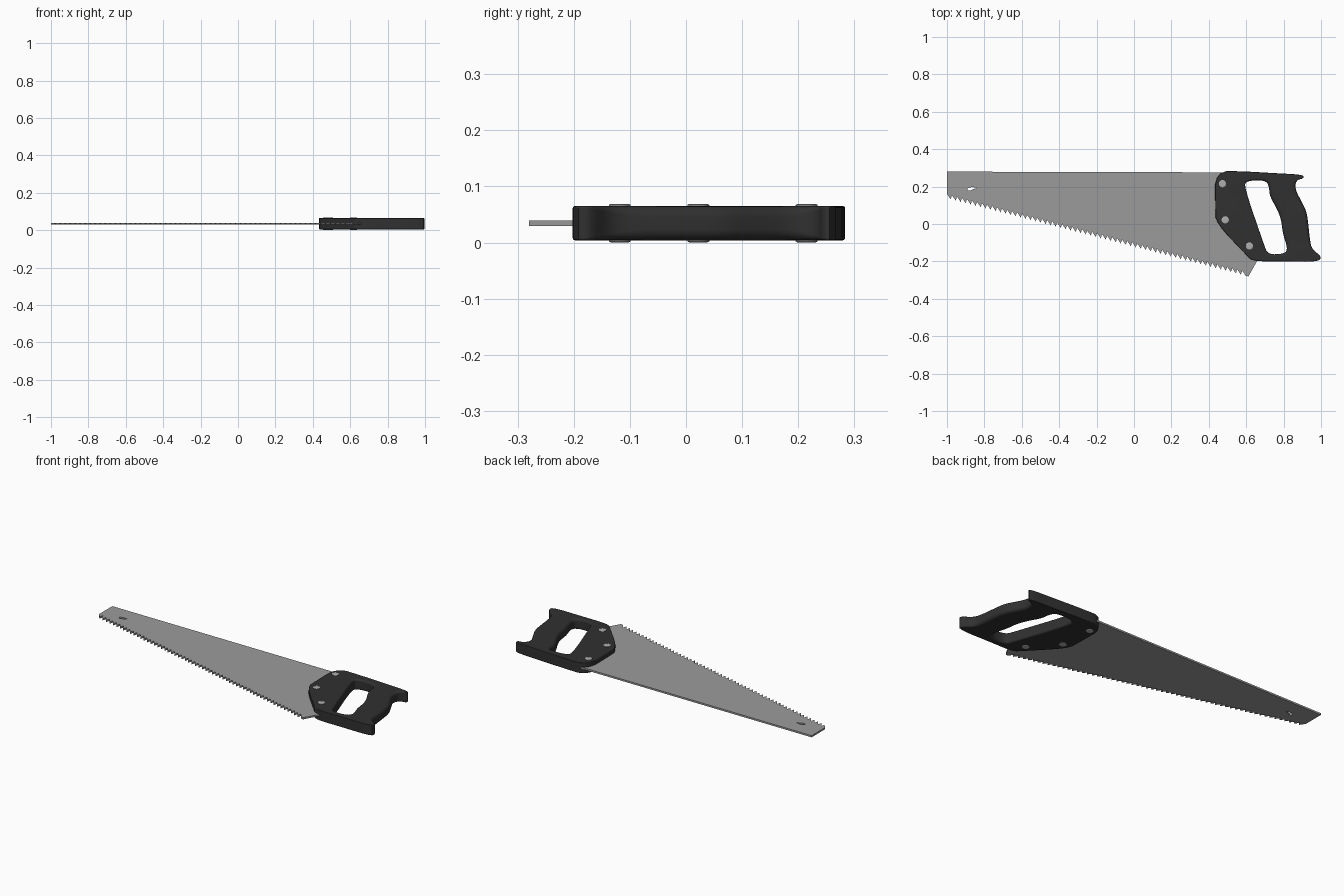
import bpy, bmesh, math
from mathutils import Vector

if "Cube" in bpy.data.objects:
    bpy.data.objects.remove(bpy.data.objects["Cube"])

MID = 0.0345  # height of the saw's middle plane


def material(name, v):
    m = bpy.data.materials.new(name)
    m.diffuse_color = (v, v, v, 1)
    m.use_nodes = True
    m.node_tree.nodes["Principled BSDF"].inputs["Base Color"].default_value = m.diffuse_color
    return m


def soften(loop, rounds=2):
    """Corner cutting on a closed list of (x, y, edge radius)."""
    for _ in range(rounds):
        out = []
        for i, p in enumerate(loop):
            q = loop[(i + 1) % len(loop)]
            for t in (0.25, 0.75):
                out.append(tuple(a + (b - a) * t for a, b in zip(p, q)))
        loop = out
    return loop


def oriented(loop, ccw):
    area = sum(loop[i - 1][0] * p[1] - p[0] * loop[i - 1][1] for i, p in enumerate(loop))
    return loop if (area > 0) == ccw else loop[::-1]


def inward(loop, i):
    """Direction into the material (left of travel), lengthened at corners."""
    p = Vector(loop[i][:2])
    a = (p - Vector(loop[i - 1][:2])).normalized()
    b = (Vector(loop[(i + 1) % len(loop)][:2]) - p).normalized()
    na = Vector((-a.y, a.x))
    n = (na + Vector((-b.y, b.x))).normalized()
    return n / max(0.6, n.dot(na))


def slab(name, outer, hole, half, mat, steps=0):
    """Plate with a hole and per-point rounded edges."""
    bm = bmesh.new()
    caps = {-1: [], 1: []}
    arc = [k / steps * math.pi / 2 for k in range(steps + 1)] if steps else [math.pi / 2]
    for loop in (oriented(outer, True), oriented(hole, False)):
        n = len(loop)
        dirs = [inward(loop, i) for i in range(n)]
        rings = []
        for side, angles in ((-1, arc), (1, arc[::-1])):
            for a in angles:
                ring = []
                for (x, y, r), d in zip(loop, dirs):
                    off = r * (1 - math.sin(a))
                    z = half - r * (1 - math.cos(a))
                    ring.append(bm.verts.new((x + d.x * off, y + d.y * off, MID + side * z)))
                rings.append(ring)
        for lo, hi in zip(rings, rings[1:]):
            for i in range(n):
                j = (i + 1) % n
                bm.faces.new((lo[i], lo[j], hi[j], hi[i]))
        for side, ring in ((-1, rings[0]), (1, rings[-1])):
            caps[side] += [bm.edges.get((ring[i - 1], ring[i])) for i in range(n)]
    for side, edges in caps.items():
        bmesh.ops.triangle_fill(bm, use_beauty=True, edges=edges, normal=(0, 0, side))
    bmesh.ops.recalc_face_normals(bm, faces=bm.faces)
    return finish(name, bm, mat)


def finish(name, bm, mat, angle=35):
    me = bpy.data.meshes.new(name)
    bm.to_mesh(me)
    bm.free()
    ob = bpy.data.objects.new(name, me)
    bpy.context.collection.objects.link(ob)
    me.materials.append(mat)
    bpy.ops.object.select_all(action='DESELECT')
    ob.select_set(True)
    bpy.context.view_layer.objects.active = ob
    bpy.ops.object.shade_smooth_by_angle(angle=math.radians(angle))
    wn = ob.modifiers.new("flat_sides", 'WEIGHTED_NORMAL')
    wn.keep_sharp = True
    return ob


steel = material("blade_steel", 0.33)
black = material("handle_black", 0.03)
bright = material("bolt_steel", 0.42)

# Blade: toothed lower edge, hidden end inside the handle, hanging slot near the tip
teeth = 60
start, end = Vector((-1.0, 0.137)), Vector((0.605, -0.28))
step = (end - start) / teeth
blade = [(-1, 0.28, 0), (-1, 0.16, 0)]
for i in range(teeth):
    tip = start + step * (i + 0.75)
    root = start + step * (i + 1)
    blade.append((tip.x, tip.y, 0))
    if i < teeth - 1:
        blade.append((root.x, root.y + 0.024, 0))
blade += [(0.612, -0.28, 0), (0.66, -0.195, 0), (0.65, -0.12, 0), (0.56, 0.15, 0), (0.52, 0.276, 0)]
slot = [(-0.892, 0.180, 0), (-0.890, 0.191, 0), (-0.872, 0.198, 0),
        (-0.836, 0.194, 0), (-0.858, 0.187, 0), (-0.875, 0.178, 0)]
slab("blade", blade, soften(slot, 1), 0.005, steel)

# Handle: outline and hand opening, with fuller rounding along the grip
s, g = 0.004, 0.020
outline = [(0.432, 0.285, s), (0.60, 0.281, s), (0.75, 0.272, s), (0.907, 0.264, s),
           (0.907, 0.243, s), (0.868, 0.235, 0.008), (0.860, 0.19, g), (0.895, 0.12, g),
           (0.922, 0.07, g), (0.932, 0.0, g), (0.940, -0.08, g), (0.950, -0.135, 0.012),
           (1.004, -0.173, s), (0.985, -0.203, s), (0.80, -0.20, s), (0.635, -0.20, s),
           (0.60, -0.165, s), (0.438, 0.005, s), (0.435, 0.08, s)]
opening = [(0.59, 0.195, 0.010), (0.60, 0.232, 0.010), (0.705, 0.234, 0.012), (0.722, 0.20, g),
           (0.725, 0.15, g), (0.765, 0.08, g), (0.788, 0.02, g), (0.795, -0.05, g),
           (0.822, -0.13, g), (0.805, -0.16, 0.012), (0.715, -0.163, 0.010), (0.695, -0.11, 0.010)]
slab("handle", soften(outline), soften(opening), 0.0305, black, steps=5)

# Bolts: shallow domed heads on both faces
for i, (x, y) in enumerate(((0.473, 0.215), (0.488, 0.022), (0.617, -0.118))):
    bm = bmesh.new()
    rings = []
    for r, z in ((0.012, -0.0345), (0.017, -0.034), (0.0195, -0.0325),
                 (0.0195, 0.0325), (0.017, 0.034), (0.012, 0.0345)):
        rings.append([bm.verts.new((x + r * math.cos(k * math.tau / 24),
                                    y + r * math.sin(k * math.tau / 24), MID + z)) for k in range(24)])
    for lo, hi in zip(rings, rings[1:]):
        for k in range(24):
            bm.faces.new((lo[k - 1], lo[k], hi[k], hi[k - 1]))
    bm.faces.new(rings[0][::-1])
    bm.faces.new(rings[-1])
    finish(f"bolt_{i + 1}", bm, bright)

• Problem statement
Scan the material above for the word "faces", and copy every line in which it is found.

• Solution to this problem
                bm.faces.new((lo[i], lo[j], hi[j], hi[i]))
    bmesh.ops.recalc_face_normals(bm, faces=bm.faces)
# Bolts: shallow domed heads on both faces
            bm.faces.new((lo[k - 1], lo[k], hi[k], hi[k - 1]))
    bm.faces.new(rings[0][::-1])
    bm.faces.new(rings[-1])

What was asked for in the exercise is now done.